I just noticed that the Supreme Court has granted certiorari to hear a case in which the federal government is accused of violating the Religious Freedom Restoration Act of 1993 by seizing hallucinogenic controlled substances that are used by a religious group in religious tea ceremonies. The case is Gonzales v. O Centro Espirita Beneficiente Uniao do Vegetal, No. 04-1084 (below on appeal it was O Centro Espirita Beneficiente Uniao do Vegetal v. Ashcroft, 389 F.3d 973 (10th Cir. 2004)). Peyote, anyone?
In O Centro Espirita, a panel of the Tenth Circuit Court of Appeals had upheld an injunction against the federal government, enjoining the government from relying on the federal Controlled Substances Act and the United Nations Convention on Psychotropic Substances to prevent Uniao do Vegetal and its members from using the hallucinogen hoasca in its sacramental rituals. O Centro Espirita Beneficiente Uniao Do Vegetal v. Ashcroft, 342 F.3d 1170 (10th Cir. 2003). The injunction relied on the Religious Freedom Restoration Act for its basis. This case proves to be interesting since the Religious Freedom Restoration Act was Congress’s attempt (held to be unconstitutional as applied to the states in City of Boerne v. Flores, 521 U.S. 507, 519 (1997)) to hit back after the Supreme Court held in Employment Division v. Smith, 494 U.S. 872 (1990), that a generally applicable and neutral law can apply to infringe on the free exercise of religion regardless of whether the government could demonstrate a compelling state interest for such infringement of free exercise. Smith, 494 U.S. at 885. This holding basically overturned what had been the standard rule for some time regarding the free exercise of religion: that the government could only infringe on it through a neutral law if it could demonstrate a compelling state interest for doing so. Sherbert v. Verner, 374 U.S. 398 (1963); Wisconsin v. Yoder, 406 U.S. 205 (1972). Justice Scalia, in writing the majority opinion in Smith justified this holding with reference to the famous case upholding laws criminalizing the religious practice of polygamy, Reynolds v. United States, 98 U.S. 145 (1879):

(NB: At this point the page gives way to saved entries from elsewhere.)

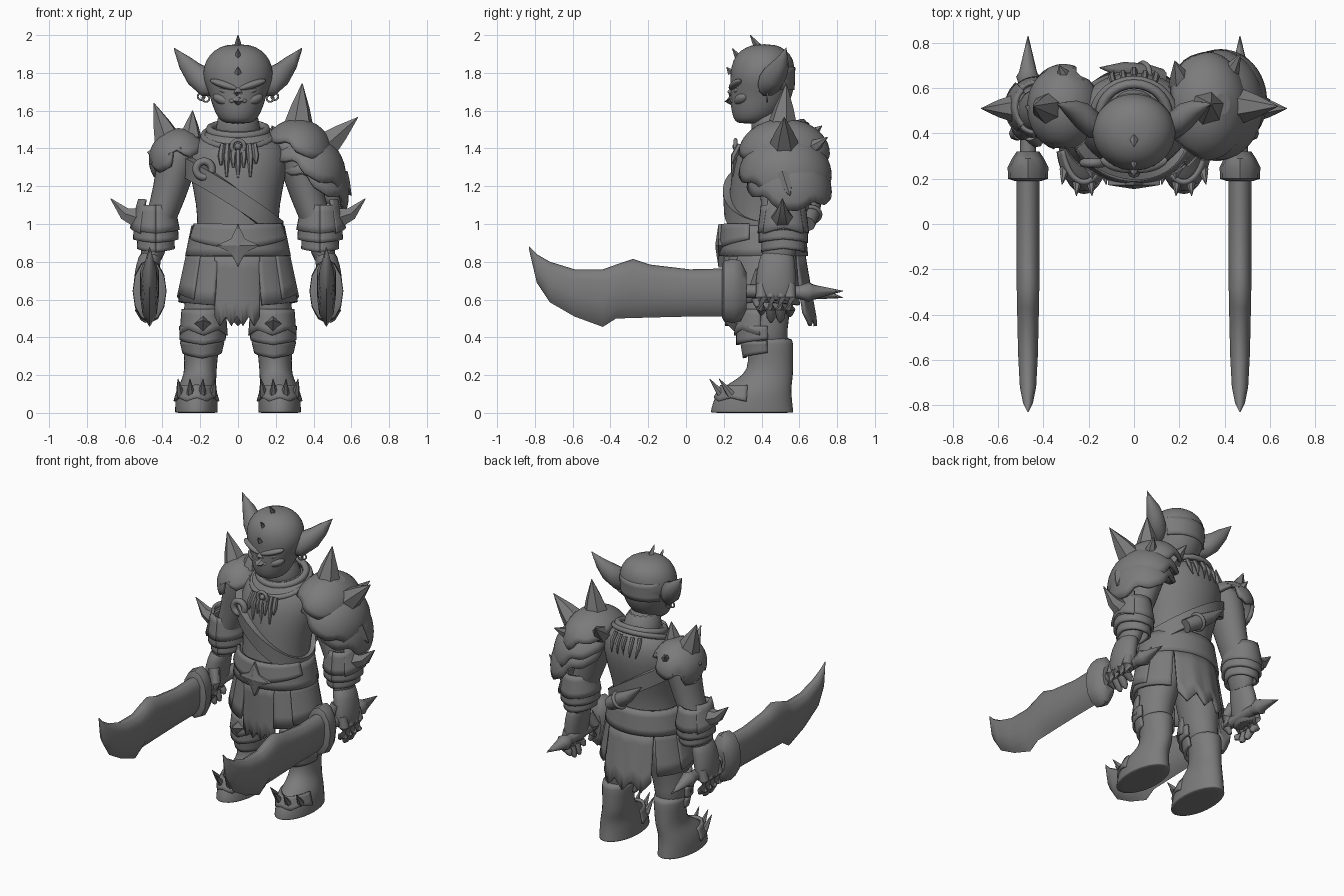
import bpy, bmesh, math
from mathutils import Vector

mat = bpy.data.materials.new("dark_grey")
mat.diffuse_color = (0.2, 0.2, 0.2, 1)


def finish(ob, angle=40, sub=0, thick=0.0):
    ob.data.materials.append(mat)
    if thick:
        m = ob.modifiers.new("thickness", 'SOLIDIFY')
        m.thickness, m.offset = thick, 0
    if sub:
        ob.modifiers.new("smooth", 'SUBSURF').levels = sub
    bpy.ops.object.select_all(action='DESELECT')
    ob.select_set(True)
    bpy.context.view_layer.objects.active = ob
    bpy.ops.object.shade_smooth_by_angle(angle=math.radians(angle))
    return ob


def skin(name, rings, closed=False, caps=True, wrap=True, angle=40, sub=0, thick=0.0):
    """Join equal-length rings of points with faces."""
    bm = bmesh.new()
    vs = [[bm.verts.new(p) for p in r] for r in rings]
    n, k = len(vs[0]), len(vs)
    for i in range(k if closed else k - 1):
        a, b = vs[i], vs[(i + 1) % k]
        for j in range(n if wrap else n - 1):
            bm.faces.new((a[j], a[(j + 1) % n], b[(j + 1) % n], b[j]))
    if caps and wrap and not closed:
        bm.faces.new(vs[0])
        bm.faces.new(vs[-1])
    bmesh.ops.recalc_face_normals(bm, faces=bm.faces)
    me = bpy.data.meshes.new(name)
    bm.to_mesh(me)
    bm.free()
    ob = bpy.data.objects.new(name, me)
    bpy.context.collection.objects.link(ob)
    return finish(ob, angle, sub, thick)


def loft(name, rows, s=1, n=16, sub=1):
    """Horizontal oval slices: x, y, z, half width, half depth."""
    T = [2 * math.pi * i / n for i in range(n)]
    return skin(name, [[(s * x + a * math.cos(t), y + b * math.sin(t), z) for t in T]
                       for x, y, z, a, b in rows], sub=sub, angle=55)


def tube(name, pts, radii, n=8, angle=50):
    """Round tube through points, with a radius at each one."""
    P = [Vector(p) for p in pts]
    rings = []
    for i, p in enumerate(P):
        d = (P[min(i + 1, len(P) - 1)] - P[max(i - 1, 0)]).normalized()
        q = d.to_track_quat('Z', 'Y')
        rings.append([p + q @ Vector((radii[i] * math.cos(t), radii[i] * math.sin(t), 0))
                      for t in [2 * math.pi * j / n for j in range(n)]])
    return skin(name, rings, angle=angle)


def spike(name, base, tip, r, n=8):
    b, t = Vector(base), Vector(tip)
    return tube(name, [b, b.lerp(t, .45), t], [r, r * .62, .002], n)


def ball(name, c, r, rot=(0, 0, 0)):
    bpy.ops.mesh.primitive_uv_sphere_add(segments=16, ring_count=10, location=c, rotation=rot)
    ob = bpy.context.object
    ob.name, ob.scale = name, r
    return finish(ob, 60)


def ring(name, c, R, r, rot=(0, 0, 0), scale=(1, 1, 1)):
    bpy.ops.mesh.primitive_torus_add(location=c, rotation=rot, major_radius=R, minor_radius=r,
                                     major_segments=28, minor_segments=8)
    ob = bpy.context.object
    ob.name, ob.scale = name, scale
    return finish(ob, 60)


def panel(name, c, z0, z1, r0, r1, a0, a1, jag=0.0, n=24, thick=.018, period=4):
    """Curved sheet round an upright axis; angle 0 is the front. Lower edge may be jagged."""
    rows = []
    for k in range(5):
        f, row = k / 4, []
        for j in range(n + 1):
            a = math.radians(a0 + (a1 - a0) * j / n)
            z = z0 + (z1 + jag * (abs(j % period - period / 2) / (period / 2)) - z0) * f
            row.append((c[0] + (r0[0] + (r1[0] - r0[0]) * f) * math.sin(a),
                        c[1] - (r0[1] + (r1[1] - r0[1]) * f) * math.cos(a), z))
        rows.append(row)
    return skin(name, rows, wrap=False, thick=thick)


def dome(name, c, r, axis, rim, jag=.1, n=40):
    """Armour plate: part of an ovoid with a notched rim."""
    q = Vector(axis).normalized().to_track_quat('Z', 'Y')
    rows = []
    for k in range(1, 9):
        row = []
        for j in range(n):
            wave = 1 - jag * (1 if j % 8 in (0, 1) else .4 if j % 8 in (2, 7) else 0)
            p, t = math.radians(rim) * k / 8 * (wave if k > 6 else 1), 2 * math.pi * j / n
            d = q @ Vector((math.sin(p) * math.cos(t), math.sin(p) * math.sin(t), math.cos(p)))
            row.append([c[i] + r[i] * d[i] for i in range(3)])
        rows.append(row)
    ob = skin(name, rows, caps=False, thick=.025)
    bm = bmesh.new()
    bm.from_mesh(ob.data)
    bm.verts.ensure_lookup_table()
    bm.faces.new(bm.verts[:n])
    bmesh.ops.recalc_face_normals(bm, faces=bm.faces)
    bm.to_mesh(ob.data)
    bm.free()


# Torso, neck, head
loft("torso", [(0, .42, .74, .22, .18), (0, .41, .85, .24, .2), (0, .41, .97, .215, .195),
               (0, .42, 1.1, .22, .195), (0, .45, 1.25, .255, .215), (0, .47, 1.38, .27, .205),
               (0, .49, 1.46, .21, .165), (0, .49, 1.52, .13, .125)], n=24)
loft("neck", [(0, .49, 1.42, .14, .14), (0, .47, 1.5, .118, .125), (0, .45, 1.62, .108, .118)])
loft("head", [(0, .34, 1.53, .065, .068), (0, .36, 1.555, .105, .11), (0, .385, 1.62, .135, .15),
              (0, .4, 1.68, .15, .165), (0, .405, 1.74, .178, .17), (0, .405, 1.8, .19, .173),
              (0, .41, 1.87, .172, .163), (0, .41, 1.92, .13, .125), (0, .415, 1.953, .06, .06)], n=24)
tube("nose", [(0, .265, 1.735), (0, .24, 1.69), (0, .232, 1.655), (0, .25, 1.64)], [.015, .024, .03, .015])
for z in (1.6, 1.575):
    ball("lip", (0, .295, z), (.085, .032, .017))
for y, z, ty, tz, r in ((.385, 1.93, .34, 2.0, .024), (.285, 1.87, .245, 1.93, .022), (.24, 1.8, .215, 1.83, .02)):
    spike("head_spike", (0, y, z), (0, ty, tz), r, 4)
panel("skull_ridge", (0, .41), 1.83, 1.71, (.168, .162), (.165, .158), 120, 240, thick=.014)

for s, side in ((1, "left_"), (-1, "right_")):
    # Face and ears
    ball(side + "nostril", (s * .03, .256, 1.652), (.02, .02, .015))
    ball(side + "brow", (s * .075, .262, 1.738), (.08, .03, .02), (0, s * -.3, s * .3))
    ball(side + "eye", (s * .07, .27, 1.705), (.034, .018, .014), (0, s * -.25, s * .3))
    ball(side + "cheek", (s * .08, .295, 1.66), (.058, .038, .03), (0, s * -.35, s * .4))
    T = [2 * math.pi * i / 12 for i in range(12)]
    skin(side + "ear", [[(s * (x + .03 * math.sin(t) * k), y + a * math.cos(t),
                          z + b * math.sin(t) + .35 * a * math.cos(t)) for t in T]
                        for x, y, z, a, b, k in ((.14, .43, 1.75, .05, .07, 0), (.2, .455, 1.765, .075, .085, .3),
                                                 (.255, .485, 1.81, .06, .068, -.3), (.3, .51, 1.865, .03, .04, -.3),
                                                 (.34, .53, 1.93, .002, .004, 0))], angle=60)
    for x, z in ((.17, 1.665), (.195, 1.675)):
        ring(side + "earring", (s * x, .43, z), .018, .005, (math.pi / 2, 0, 0))

    # Arms, bracers, hands
    loft(side + "arm", [(.26, .5, 1.46, .1, .11), (.3, .5, 1.4, .12, .135), (.335, .5, 1.27, .105, .125),
                        (.37, .5, 1.13, .093, .105), (.42, .5, 1.0, .085, .1), (.445, .5, .9, .07, .095),
                        (.46, .485, .78, .06, .09)], s)
    c = (s * .435, .515)
    panel(side + "bracer_cuff", c, 1.1, .97, (.092, .11), (.118, .128), 0, 360, -.02, 32, period=16)
    panel(side + "bracer_band", c, .99, .92, (.108, .12), (.112, .122), 0, 360, -.02, 32, period=16)
    panel(side + "bracer_wrist", c, .93, .87, (.088, .106), (.092, .108), 0, 360, -.02, 32, period=16)
    panel(side + "bracer_guard", c, 1.13, .98, (.085, .1), (.128, .135), 90 * s - 50, 90 * s + 50, -.03, 24, period=24)
    tube(side + "bracer_spike", [(s * .52, .51, 1.03), (s * .6, .51, 1.055), (s * .675, .51, 1.135)],
         [.065, .038, .002], 6)
    loft(side + "palm", [(.455, .485, .87, .058, .085), (.475, .48, .79, .066, .1), (.49, .475, .7, .065, .11),
                         (.495, .475, .62, .055, .105), (.495, .475, .59, .045, .09)], s)
    for i in range(4):
        y = .4 + .05 * i
        lo = (.52, .48, .48, .51)[i]
        tube(side + "finger", [(s * .505, y, .68), (s * .522, y, .61), (s * .518, y, .55), (s * .495, y, lo + .02),
                               (s * .485, y, lo)], [.03, .031, .029, .022, .008])
    tube(side + "thumb", [(s * .46, .4, .75), (s * .43, .37, .67), (s * .44, .37, .6), (s * .46, .38, .56)],
         [.035, .033, .026, .012])

    # Swords: y, top, bottom, half thickness
    X = s * .468
    blade = [(.22, .765, .51, .05), (.02, .76, .51, .05), (-.19, .785, .505, .05), (-.28, .815, .502, .05),
             (-.37, .785, .5, .048), (-.44, .76, .455, .047), (-.59, .76, .51, .043), (-.72, .8, .585, .036),
             (-.79, .84, .69, .022), (-.83, .88, .86, .002)]
    sec = ((0, 1), (.55, .96), (1, .8), (1, .45), (.8, .22), (.25, .06), (0, 0))
    sec += tuple((-u, v) for u, v in sec[5:0:-1])
    skin(side + "blade", [[(X + u * t, y, lo + v * (hi - lo)) for u, v in sec] for y, hi, lo, t in blade], angle=60)
    skin(side + "sword_guard", [[(X + w * math.cos(t), y, .645 + h * math.sin(t)) for t in T]
                                for y, w, h in ((.19, .06, .14), (.2, .088, .16), (.25, .09, .17), (.29, .07, .16),
                                                (.32, .05, .1))])
    tube(side + "sword_handle", [(X, .3, .645), (X, .6, .64)], [.036, .034])
    tube(side + "pommel_spike", [(X, .58, .64), (X, .65, .64), (X, .67, .64), (X, .83, .645 if s > 0 else .61)],
         [.03, .052, .04, .002])

    # Legs, boots, knee guards
    loft(side + "leg", [(.13, .43, .84, .12, .17), (.145, .43, .7, .13, .165), (.17, .42, .56, .118, .14),
                        (.185, .41, .45, .11, .125), (.195, .44, .32, .09, .11)], s)
    loft(side + "boot", [(.22, .35, 0, .115, .222), (.22, .35, .002, .116, .224), (.22, .35, .02, .115, .222),
                         (.22, .355, .09, .115, .208), (.215, .385, .15, .1, .178), (.2, .44, .2, .088, .13),
                         (.197, .45, .27, .088, .12), (.193, .445, .38, .1, .125), (.193, .445, .4, .096, .12)], s)
    panel(side + "shin_guard", (s * .19, .435), .38, .29, (.11, .14), (.096, .125), -88, 88, .03, 24, period=24)
    panel(side + "knee_band", (s * .187, .42), .46, .36, (.116, .145), (.113, .145), -95, 95, .03, 24, period=24)
    panel(side + "knee_guard", (s * .182, .42), .55, .44, (.11, .14), (.121, .158), -80, 80, -.03, 24, period=12)
    spike(side + "knee_spike", (s * .185, .28, .47), (s * .185, .2, .49), .05, 4)
    panel(side + "toe_cap", (s * .22, .355), .145, .08, (.09, .165), (.115, .2), -80, 80, -.02, 24, period=8)
    for dx, y in ((-.085, .22), (-.03, .17), (.03, .17), (.085, .22)):
        spike(side + "toe_spike", (s * .22 + dx, y + .02, .095), (s * .22 + dx * 1.15, y - .045, .18), .024, 6)

    # Hip plates
    panel(side + "hip_skirt", (0, .42), .87, .59, (.25, .2), (.308, .23), s * 24, s * 140, -.02, 24, period=24)
    panel(side + "hip_plate", (0, .42), .87, .63, (.26, .21), (.314, .24), s * 48, s * 105, -.03, 16, period=16)

# Cloth, belt and buckle
panel("front_cloth", (0, .42), .86, .46, (.25, .21), (.25, .205), -29, 27, .05, 24, period=6)
panel("back_cloth", (0, .42), .86, .46, (.25, .2), (.27, .265), 140, 220, .07, 24, period=8)
panel("belt", (0, .41), .99, .83, (.232, .205), (.265, .222), 0, 360, 0, 32, .03)
panel("belt_flap", (0, .41), 1.0, .86, (.24, .212), (.268, .227), -70, 70, .06, 24, .02, 24)
star = [(.115 if i % 2 == 0 else .052) for i in range(8)]
skin("buckle", [[(f * r * math.sin(i * math.pi / 4), y, .885 + f * r * math.cos(i * math.pi / 4))
                 for i, r in enumerate(star)] for y, f in ((.21, 1), (.172, 1), (.155, .05))], angle=20)

# Diagonal strap with knot, and horn on the back
strap = []
for i in range(40):
    t = 2 * math.pi * i / 40
    u = math.sin(t)
    rx, ry, z, cy = .24 - .025 * u, .212 - .008 * u, 1.13 - .17 * u, .433 - .018 * u
    strap.append([(u * (rx + d), cy - math.cos(t) * (ry + d), z + h)
                  for d, h in ((-.02, -.055), (.02, -.055), (.026, .055), (-.02, .055))])
skin("strap", strap, closed=True)
ring("strap_knot", (-.18, .27, 1.29), .042, .02, (math.pi / 2, .5, 0))
tube("back_horn", [(.12, .64, 1.0), (.04, .66, 1.05), (-.05, .68, 1.11), (-.15, .69, 1.2)], [.045, .05, .036, .003])
ring("horn_band", (.04, .66, 1.05), .05, .012, (0, -.95, 0))

# Necklaces, pendant and teeth
ring("collar", (0, .48, 1.5), .15, .022, (.25, 0, 0), (1, .95, 1))
ring("necklace", (0, .465, 1.465), .182, .018, (.33, 0, 0), (1, 1, 1))
ring("pendant", (0, .262, 1.41), .034, .011, (math.pi / 2, 0, 0))
ball("pendant_stone", (0, .265, 1.41), (.018, .02, .018))
for x, z in ((-.09, 1.31), (-.06, 1.25), (-.025, 1.3), (.0, 1.23), (.03, 1.3), (.065, 1.25), (.095, 1.32)):
    tube("tooth", [(x * .9, .285, 1.42), (x, .255, 1.36), (x, .245, z)], [.015, .018, .006], 6)
for x in (-.09, -.045, 0, .045, .09):
    tube("back_tooth", [(x, .65 - abs(x) * .3, 1.49), (x * 1.1, .68 - abs(x) * .3, 1.44), (x, .675, 1.37)],
         [.014, .015, .003], 6)

# Shoulder armour: three flared plates on one side, one on the other
dome("upper_plate", (.315, .52, 1.37), (.175, .23, .175), (.45, .05, 1), 90)
dome("middle_plate", (.36, .525, 1.25), (.2, .235, .22), (.5, .05, 1), 90)
dome("lower_plate", (.385, .545, 1.16), (.19, .215, .25), (.45, .1, 1), 86)
dome("small_plate", (-.31, .515, 1.34), (.15, .18, .155), (-.5, .05, 1), 97, .25)
for b, t, r in (((.32, .51, 1.51), (.34, .53, 1.745), .085), ((.47, .52, 1.42), (.635, .52, 1.565), .08),
                ((.53, .52, 1.25), (.6, .55, 1.15), .06), ((.42, .66, 1.4), (.47, .75, 1.46), .045),
                ((.21, .62, 1.44), (.18, .72, 1.52), .06), ((-.37, .51, 1.44), (-.445, .52, 1.64), .08),
                ((-.25, .49, 1.46), (-.24, .5, 1.6), .06), ((-.42, .5, 1.37), (-.48, .52, 1.38), .05),
                ((-.3, .63, 1.4), (-.33, .7, 1.46), .05)):
    spike("shoulder_spike", b, t, r, 6)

To make an individual’s obligation to obey such a [generally applicable law] contingent upon the law’s coincidence with his religious beliefs, except where the State’s interest is “compelling” — permitting him, by virtue of his beliefs, “to become a law unto himself,” Reynolds v. United States, 98 U.S., at 167 — contradicts both constitutional tradition and common sense.
Smith, 494 U.S. at 885. The Tenth Circuit in O Centro Espirita affirmed the injunction en banc. Although City of Boerne held the Religious Freedom Restoration Act, which was Congress’s attempt to overturn the Supreme Court’s holding in Smith, was unconstitutional as applied to the states, it is still valid as applied to the federal government. Hence, this case will be interesting, depending on whether the Supreme Court upholds that posture–that the Religious Freedom Restoration Act applies to the federal government causing the exact opposite result from the Smith case, in which religious use of peyote was in issue.